Dataset excerpts
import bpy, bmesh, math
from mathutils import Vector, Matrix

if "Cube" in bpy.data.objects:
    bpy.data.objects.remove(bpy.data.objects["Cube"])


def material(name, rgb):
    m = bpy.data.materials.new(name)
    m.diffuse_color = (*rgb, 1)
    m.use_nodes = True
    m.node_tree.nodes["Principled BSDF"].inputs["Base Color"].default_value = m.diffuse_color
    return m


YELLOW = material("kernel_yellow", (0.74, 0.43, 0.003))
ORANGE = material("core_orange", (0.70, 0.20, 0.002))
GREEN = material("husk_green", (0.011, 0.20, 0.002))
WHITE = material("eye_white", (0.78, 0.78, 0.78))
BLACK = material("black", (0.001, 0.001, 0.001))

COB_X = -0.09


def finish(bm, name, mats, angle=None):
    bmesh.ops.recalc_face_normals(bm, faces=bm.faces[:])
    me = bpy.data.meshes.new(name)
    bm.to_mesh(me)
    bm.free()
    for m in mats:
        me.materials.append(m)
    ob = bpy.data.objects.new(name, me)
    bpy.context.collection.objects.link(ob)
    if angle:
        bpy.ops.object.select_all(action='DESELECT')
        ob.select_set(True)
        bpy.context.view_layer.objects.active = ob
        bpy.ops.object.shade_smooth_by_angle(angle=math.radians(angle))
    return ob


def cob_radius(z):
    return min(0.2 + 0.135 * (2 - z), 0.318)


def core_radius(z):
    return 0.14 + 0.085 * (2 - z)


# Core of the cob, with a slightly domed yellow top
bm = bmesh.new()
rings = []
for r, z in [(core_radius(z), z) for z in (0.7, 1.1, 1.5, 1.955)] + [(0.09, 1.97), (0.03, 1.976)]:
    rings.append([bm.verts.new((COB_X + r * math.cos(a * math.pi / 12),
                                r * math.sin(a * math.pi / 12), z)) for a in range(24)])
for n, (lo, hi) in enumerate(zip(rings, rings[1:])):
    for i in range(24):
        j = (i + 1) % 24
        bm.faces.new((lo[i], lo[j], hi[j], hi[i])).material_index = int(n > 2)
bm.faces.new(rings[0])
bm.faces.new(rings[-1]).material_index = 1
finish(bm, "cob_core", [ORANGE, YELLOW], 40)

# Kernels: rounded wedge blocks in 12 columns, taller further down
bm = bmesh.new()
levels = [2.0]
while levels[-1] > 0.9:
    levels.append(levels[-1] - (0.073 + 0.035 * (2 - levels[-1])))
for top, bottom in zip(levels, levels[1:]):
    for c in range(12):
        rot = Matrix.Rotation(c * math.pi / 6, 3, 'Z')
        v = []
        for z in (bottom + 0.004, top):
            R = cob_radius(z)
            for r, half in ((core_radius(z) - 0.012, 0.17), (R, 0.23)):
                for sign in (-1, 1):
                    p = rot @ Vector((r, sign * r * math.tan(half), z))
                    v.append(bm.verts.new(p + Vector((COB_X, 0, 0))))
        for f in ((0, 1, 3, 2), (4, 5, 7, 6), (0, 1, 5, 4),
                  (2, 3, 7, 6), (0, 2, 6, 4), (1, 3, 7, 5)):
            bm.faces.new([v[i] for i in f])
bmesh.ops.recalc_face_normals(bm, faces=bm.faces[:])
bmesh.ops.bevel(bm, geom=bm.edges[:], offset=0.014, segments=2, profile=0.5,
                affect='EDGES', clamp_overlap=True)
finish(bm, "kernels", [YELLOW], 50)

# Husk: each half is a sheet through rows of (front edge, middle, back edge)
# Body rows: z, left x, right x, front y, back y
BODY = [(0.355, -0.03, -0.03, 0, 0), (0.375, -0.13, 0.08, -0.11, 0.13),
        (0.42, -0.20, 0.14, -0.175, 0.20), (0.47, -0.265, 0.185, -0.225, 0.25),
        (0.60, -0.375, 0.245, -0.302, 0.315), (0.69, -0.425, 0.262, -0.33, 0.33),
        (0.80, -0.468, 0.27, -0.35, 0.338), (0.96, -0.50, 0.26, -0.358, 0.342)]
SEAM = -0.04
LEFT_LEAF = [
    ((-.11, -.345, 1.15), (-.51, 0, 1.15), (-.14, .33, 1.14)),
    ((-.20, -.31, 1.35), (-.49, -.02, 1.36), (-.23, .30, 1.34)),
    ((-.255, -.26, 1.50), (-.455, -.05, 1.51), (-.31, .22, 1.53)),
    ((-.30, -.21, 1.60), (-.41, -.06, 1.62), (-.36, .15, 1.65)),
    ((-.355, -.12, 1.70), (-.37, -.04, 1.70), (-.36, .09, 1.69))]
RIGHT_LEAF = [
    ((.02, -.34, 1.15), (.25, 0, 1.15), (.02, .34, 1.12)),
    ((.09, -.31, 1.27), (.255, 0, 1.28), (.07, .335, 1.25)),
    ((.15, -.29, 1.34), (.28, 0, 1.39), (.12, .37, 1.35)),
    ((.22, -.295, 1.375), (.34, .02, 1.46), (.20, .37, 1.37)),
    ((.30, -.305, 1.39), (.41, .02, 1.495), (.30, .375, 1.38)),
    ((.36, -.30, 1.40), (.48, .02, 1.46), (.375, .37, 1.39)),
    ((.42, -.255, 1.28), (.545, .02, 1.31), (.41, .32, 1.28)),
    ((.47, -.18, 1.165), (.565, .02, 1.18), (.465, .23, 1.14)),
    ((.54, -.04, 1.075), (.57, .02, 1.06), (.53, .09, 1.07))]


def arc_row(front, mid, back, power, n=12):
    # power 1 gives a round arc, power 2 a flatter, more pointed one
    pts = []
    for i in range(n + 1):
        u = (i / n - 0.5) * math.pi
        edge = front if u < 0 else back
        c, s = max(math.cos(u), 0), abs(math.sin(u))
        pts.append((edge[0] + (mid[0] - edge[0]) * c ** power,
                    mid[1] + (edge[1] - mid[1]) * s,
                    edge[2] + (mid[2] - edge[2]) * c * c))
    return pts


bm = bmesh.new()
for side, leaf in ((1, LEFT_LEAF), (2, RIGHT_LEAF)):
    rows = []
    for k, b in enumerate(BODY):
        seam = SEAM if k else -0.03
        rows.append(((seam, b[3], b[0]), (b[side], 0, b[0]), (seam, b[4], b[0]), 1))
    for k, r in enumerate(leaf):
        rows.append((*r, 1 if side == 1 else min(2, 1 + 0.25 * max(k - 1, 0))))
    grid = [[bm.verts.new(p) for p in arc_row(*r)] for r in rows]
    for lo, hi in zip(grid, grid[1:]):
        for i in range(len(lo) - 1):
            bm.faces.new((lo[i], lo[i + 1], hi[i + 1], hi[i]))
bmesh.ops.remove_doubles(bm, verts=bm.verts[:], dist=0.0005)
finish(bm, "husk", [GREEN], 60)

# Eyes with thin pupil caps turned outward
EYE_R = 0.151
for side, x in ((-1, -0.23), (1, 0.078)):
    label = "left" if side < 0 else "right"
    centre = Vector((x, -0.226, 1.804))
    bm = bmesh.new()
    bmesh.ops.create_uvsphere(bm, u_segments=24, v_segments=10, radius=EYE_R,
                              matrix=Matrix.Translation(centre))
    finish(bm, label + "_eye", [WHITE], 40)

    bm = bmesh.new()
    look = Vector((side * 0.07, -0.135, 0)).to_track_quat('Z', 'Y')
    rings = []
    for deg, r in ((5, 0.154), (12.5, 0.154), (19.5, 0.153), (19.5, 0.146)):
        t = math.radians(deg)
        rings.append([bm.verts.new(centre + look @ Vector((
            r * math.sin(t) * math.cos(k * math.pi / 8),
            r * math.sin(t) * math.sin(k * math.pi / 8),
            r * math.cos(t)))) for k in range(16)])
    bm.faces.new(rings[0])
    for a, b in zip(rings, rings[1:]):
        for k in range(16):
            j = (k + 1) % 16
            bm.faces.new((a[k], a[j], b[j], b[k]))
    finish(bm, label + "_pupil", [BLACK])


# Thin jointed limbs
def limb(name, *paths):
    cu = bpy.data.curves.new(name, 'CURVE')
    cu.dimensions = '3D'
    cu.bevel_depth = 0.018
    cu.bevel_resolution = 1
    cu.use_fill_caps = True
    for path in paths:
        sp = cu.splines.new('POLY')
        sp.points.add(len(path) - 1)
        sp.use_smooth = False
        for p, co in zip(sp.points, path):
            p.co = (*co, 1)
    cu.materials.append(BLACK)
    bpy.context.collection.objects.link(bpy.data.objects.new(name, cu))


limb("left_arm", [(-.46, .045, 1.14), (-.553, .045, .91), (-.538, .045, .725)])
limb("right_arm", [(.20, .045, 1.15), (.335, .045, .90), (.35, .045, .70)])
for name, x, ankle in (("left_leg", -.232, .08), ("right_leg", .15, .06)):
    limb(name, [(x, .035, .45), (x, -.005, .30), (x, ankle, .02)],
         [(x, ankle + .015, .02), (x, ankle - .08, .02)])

Exercise objective
Find each line in the records holding the string "rings" and show it.

Expected output
rings = []
    rings.append([bm.verts.new((COB_X + r * math.cos(a * math.pi / 12),
for n, (lo, hi) in enumerate(zip(rings, rings[1:])):
bm.faces.new(rings[0])
bm.faces.new(rings[-1]).material_index = 1
    rings = []
        rings.append([bm.verts.new(centre + look @ Vector((
    bm.faces.new(rings[0])
    for a, b in zip(rings, rings[1:]):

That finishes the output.